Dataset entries
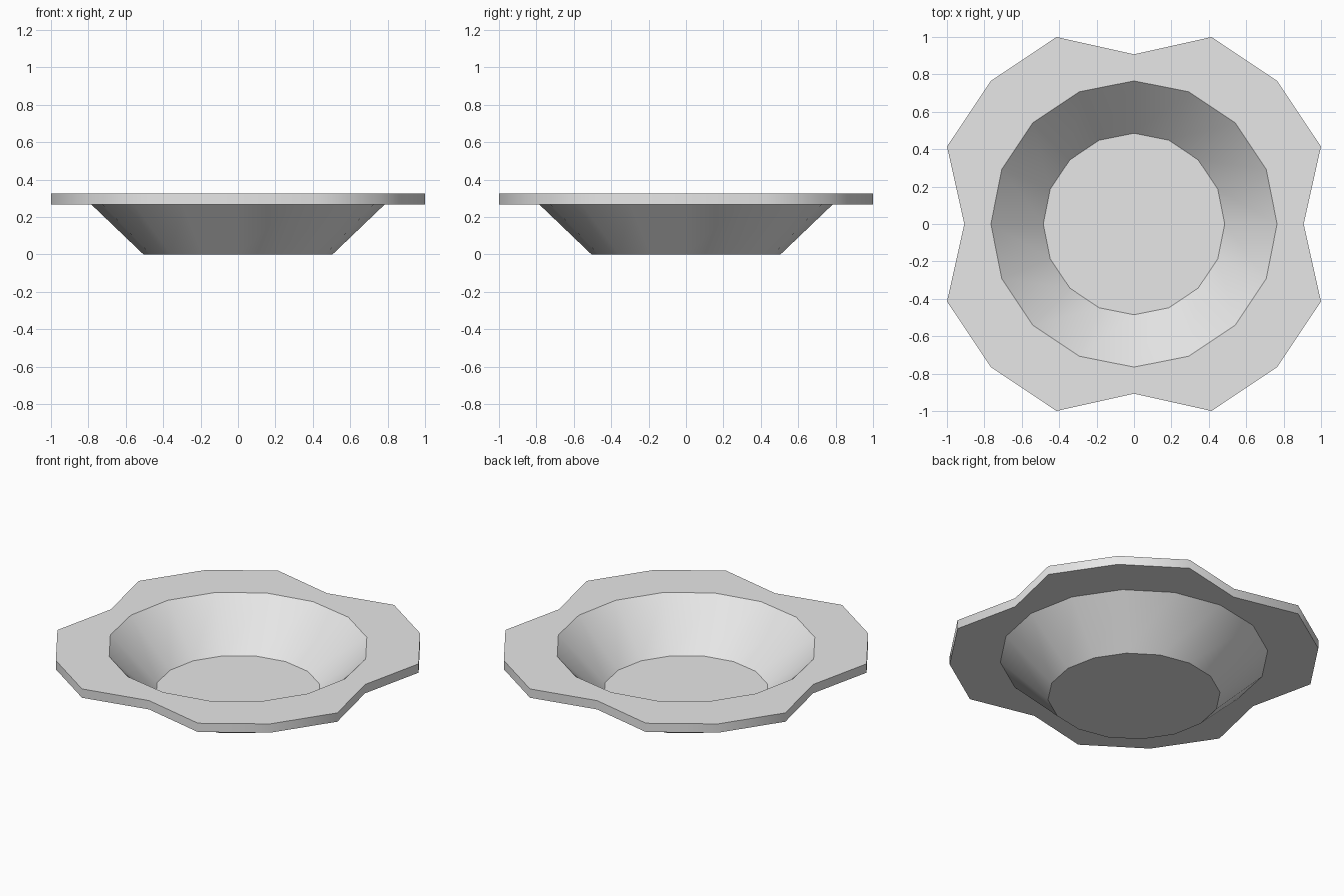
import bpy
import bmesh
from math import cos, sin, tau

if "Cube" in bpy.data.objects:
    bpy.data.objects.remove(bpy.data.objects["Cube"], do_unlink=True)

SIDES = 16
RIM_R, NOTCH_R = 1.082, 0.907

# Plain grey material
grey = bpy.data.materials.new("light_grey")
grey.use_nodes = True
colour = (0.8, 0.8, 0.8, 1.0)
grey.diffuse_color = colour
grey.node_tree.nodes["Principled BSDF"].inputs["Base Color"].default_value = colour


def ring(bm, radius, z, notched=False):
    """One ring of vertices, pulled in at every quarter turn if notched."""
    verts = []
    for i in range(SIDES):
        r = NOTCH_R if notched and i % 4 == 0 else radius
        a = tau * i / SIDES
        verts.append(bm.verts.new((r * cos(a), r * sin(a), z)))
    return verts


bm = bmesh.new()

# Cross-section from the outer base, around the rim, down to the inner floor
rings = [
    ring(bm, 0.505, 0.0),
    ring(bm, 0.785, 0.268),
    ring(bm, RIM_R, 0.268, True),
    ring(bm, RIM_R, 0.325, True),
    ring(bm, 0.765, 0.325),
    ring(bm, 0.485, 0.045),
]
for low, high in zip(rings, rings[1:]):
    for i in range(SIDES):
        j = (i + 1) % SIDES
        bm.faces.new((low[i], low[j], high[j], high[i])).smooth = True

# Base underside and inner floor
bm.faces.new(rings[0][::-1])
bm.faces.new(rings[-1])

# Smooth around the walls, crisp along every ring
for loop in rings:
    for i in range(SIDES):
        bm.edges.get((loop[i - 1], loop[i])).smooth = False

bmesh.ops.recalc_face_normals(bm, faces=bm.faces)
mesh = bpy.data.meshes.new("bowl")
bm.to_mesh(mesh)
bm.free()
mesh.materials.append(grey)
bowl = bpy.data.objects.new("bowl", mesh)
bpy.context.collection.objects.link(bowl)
...
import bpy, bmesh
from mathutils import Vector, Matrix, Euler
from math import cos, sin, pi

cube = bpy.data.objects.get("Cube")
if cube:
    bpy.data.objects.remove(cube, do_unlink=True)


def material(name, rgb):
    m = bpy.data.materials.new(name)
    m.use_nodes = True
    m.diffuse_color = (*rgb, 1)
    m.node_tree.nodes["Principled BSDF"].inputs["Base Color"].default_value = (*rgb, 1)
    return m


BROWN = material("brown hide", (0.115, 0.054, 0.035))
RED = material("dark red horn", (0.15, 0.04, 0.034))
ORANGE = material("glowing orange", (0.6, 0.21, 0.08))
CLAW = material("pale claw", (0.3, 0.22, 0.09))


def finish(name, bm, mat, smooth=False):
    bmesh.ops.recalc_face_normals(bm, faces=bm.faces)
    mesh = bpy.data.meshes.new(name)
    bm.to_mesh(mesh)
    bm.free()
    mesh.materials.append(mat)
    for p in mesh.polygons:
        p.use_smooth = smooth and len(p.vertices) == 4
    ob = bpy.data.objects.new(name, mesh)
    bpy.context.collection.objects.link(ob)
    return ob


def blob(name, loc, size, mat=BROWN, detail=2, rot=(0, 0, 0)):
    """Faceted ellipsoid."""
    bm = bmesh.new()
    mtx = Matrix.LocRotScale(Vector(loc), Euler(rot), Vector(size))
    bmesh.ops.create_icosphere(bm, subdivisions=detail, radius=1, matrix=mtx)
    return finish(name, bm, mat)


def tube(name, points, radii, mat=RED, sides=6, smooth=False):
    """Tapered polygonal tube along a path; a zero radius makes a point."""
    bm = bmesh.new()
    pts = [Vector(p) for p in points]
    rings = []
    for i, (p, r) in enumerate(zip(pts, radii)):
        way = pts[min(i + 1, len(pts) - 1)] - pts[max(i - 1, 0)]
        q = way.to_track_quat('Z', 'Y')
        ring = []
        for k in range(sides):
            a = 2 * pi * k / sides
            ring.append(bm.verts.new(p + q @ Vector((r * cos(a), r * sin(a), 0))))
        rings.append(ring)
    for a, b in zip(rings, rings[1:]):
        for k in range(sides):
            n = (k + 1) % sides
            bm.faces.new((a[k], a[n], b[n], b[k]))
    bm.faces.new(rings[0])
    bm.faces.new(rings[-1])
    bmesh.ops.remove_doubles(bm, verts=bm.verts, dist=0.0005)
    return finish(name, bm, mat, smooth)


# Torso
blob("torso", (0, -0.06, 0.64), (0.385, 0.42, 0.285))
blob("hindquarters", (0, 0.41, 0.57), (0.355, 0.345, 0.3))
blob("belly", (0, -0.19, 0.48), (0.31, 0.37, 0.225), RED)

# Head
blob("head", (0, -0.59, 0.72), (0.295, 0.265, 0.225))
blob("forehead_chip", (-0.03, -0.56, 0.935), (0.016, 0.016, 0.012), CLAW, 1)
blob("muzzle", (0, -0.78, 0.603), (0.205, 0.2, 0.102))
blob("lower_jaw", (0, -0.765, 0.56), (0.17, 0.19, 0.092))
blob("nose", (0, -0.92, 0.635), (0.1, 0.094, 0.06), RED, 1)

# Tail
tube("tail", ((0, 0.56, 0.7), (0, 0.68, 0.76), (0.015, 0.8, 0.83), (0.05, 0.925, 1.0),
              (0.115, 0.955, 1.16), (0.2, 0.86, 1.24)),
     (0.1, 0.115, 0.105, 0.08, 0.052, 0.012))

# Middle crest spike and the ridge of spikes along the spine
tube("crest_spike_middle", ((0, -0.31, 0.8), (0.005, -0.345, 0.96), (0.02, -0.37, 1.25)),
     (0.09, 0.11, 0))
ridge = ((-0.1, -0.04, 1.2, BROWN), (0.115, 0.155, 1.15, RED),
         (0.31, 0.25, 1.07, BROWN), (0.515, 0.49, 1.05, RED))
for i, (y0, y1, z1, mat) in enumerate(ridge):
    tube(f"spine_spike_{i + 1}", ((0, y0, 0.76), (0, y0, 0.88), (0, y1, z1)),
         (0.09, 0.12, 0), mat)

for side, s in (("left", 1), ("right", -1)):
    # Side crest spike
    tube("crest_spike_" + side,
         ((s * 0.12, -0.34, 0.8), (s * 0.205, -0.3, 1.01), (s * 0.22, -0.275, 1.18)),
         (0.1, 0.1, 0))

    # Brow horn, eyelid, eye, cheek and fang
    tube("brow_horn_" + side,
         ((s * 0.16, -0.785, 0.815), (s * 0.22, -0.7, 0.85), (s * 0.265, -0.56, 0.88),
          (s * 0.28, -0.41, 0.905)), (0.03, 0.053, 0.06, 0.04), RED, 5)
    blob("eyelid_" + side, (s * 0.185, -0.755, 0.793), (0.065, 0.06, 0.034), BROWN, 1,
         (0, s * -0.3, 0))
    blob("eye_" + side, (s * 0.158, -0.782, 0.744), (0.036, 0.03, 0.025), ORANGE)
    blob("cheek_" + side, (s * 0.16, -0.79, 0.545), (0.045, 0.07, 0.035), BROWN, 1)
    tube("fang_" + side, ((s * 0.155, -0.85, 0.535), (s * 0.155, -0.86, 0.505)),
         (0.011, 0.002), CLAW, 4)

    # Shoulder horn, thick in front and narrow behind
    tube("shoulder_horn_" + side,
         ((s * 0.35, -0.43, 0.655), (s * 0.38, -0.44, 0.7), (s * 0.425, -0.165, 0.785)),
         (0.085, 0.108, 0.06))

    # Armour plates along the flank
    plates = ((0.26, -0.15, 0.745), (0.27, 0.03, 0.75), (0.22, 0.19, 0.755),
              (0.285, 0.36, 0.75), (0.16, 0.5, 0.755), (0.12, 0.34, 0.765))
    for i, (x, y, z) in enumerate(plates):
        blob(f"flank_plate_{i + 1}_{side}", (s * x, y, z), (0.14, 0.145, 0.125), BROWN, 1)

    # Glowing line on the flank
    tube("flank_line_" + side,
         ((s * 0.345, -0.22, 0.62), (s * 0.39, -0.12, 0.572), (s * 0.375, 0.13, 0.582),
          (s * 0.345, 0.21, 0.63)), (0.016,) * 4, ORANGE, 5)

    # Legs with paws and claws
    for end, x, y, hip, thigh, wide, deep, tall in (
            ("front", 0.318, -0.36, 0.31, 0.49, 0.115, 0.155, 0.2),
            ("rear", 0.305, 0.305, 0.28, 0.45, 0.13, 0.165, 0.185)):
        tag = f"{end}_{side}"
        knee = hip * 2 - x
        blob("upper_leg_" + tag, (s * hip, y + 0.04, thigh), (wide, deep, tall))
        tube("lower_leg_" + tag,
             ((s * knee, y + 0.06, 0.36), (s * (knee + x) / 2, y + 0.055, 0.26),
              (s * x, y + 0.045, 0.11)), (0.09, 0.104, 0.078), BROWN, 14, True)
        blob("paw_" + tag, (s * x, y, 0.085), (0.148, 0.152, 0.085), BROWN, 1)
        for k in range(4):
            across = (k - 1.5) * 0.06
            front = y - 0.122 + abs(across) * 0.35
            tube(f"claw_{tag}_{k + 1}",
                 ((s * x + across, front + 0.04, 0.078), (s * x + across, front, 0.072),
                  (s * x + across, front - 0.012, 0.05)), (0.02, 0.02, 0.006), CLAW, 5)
==
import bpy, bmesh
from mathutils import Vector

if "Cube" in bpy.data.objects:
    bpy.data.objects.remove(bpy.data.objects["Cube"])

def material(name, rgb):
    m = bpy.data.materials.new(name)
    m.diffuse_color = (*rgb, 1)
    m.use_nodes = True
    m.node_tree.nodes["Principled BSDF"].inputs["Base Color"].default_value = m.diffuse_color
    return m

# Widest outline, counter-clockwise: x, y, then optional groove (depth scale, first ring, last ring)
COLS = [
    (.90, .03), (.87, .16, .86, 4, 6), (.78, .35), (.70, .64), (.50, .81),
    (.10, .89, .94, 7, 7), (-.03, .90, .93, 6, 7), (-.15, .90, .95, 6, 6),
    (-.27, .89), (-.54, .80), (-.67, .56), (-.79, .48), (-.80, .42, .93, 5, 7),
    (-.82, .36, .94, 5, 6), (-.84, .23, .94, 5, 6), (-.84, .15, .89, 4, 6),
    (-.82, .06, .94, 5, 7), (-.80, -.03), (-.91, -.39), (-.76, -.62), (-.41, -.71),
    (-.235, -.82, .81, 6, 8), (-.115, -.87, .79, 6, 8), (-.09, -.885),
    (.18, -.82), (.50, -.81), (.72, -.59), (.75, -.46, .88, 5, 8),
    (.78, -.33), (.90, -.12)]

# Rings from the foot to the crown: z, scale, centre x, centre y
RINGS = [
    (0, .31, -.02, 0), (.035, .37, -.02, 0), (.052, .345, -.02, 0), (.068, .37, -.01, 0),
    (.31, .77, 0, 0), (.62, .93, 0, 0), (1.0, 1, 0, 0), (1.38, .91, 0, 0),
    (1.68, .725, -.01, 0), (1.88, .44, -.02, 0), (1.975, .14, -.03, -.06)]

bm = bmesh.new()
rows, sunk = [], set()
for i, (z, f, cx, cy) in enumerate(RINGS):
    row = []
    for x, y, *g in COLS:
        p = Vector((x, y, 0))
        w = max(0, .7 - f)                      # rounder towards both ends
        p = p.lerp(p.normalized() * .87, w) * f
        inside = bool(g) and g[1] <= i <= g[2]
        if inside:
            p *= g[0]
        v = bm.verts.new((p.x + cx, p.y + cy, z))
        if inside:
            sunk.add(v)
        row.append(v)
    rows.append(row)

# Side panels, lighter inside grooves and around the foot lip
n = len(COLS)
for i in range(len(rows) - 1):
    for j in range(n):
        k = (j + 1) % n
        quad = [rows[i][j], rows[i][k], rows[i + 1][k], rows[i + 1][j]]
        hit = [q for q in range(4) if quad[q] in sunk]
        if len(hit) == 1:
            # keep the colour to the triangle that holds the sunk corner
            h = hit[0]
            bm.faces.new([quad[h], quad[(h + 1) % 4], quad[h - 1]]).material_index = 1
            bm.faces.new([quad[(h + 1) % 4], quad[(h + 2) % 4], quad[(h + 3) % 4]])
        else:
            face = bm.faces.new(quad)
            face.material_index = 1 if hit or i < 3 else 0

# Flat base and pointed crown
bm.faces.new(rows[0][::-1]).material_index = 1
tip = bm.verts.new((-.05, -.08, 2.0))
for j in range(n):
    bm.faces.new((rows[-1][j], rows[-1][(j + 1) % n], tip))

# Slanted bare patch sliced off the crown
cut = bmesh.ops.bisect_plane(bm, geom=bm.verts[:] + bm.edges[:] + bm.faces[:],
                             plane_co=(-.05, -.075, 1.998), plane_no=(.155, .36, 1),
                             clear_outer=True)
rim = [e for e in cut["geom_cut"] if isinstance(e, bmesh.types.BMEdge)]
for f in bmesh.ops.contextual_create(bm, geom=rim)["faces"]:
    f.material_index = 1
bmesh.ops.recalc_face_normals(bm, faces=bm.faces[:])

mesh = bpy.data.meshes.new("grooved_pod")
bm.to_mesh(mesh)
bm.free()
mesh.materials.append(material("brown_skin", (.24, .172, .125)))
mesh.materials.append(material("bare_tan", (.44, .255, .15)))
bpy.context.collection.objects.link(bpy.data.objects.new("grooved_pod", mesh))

**Activity**
Your answer must be a single number: the count of lines in the records above that contain "rows".

**Task output**
6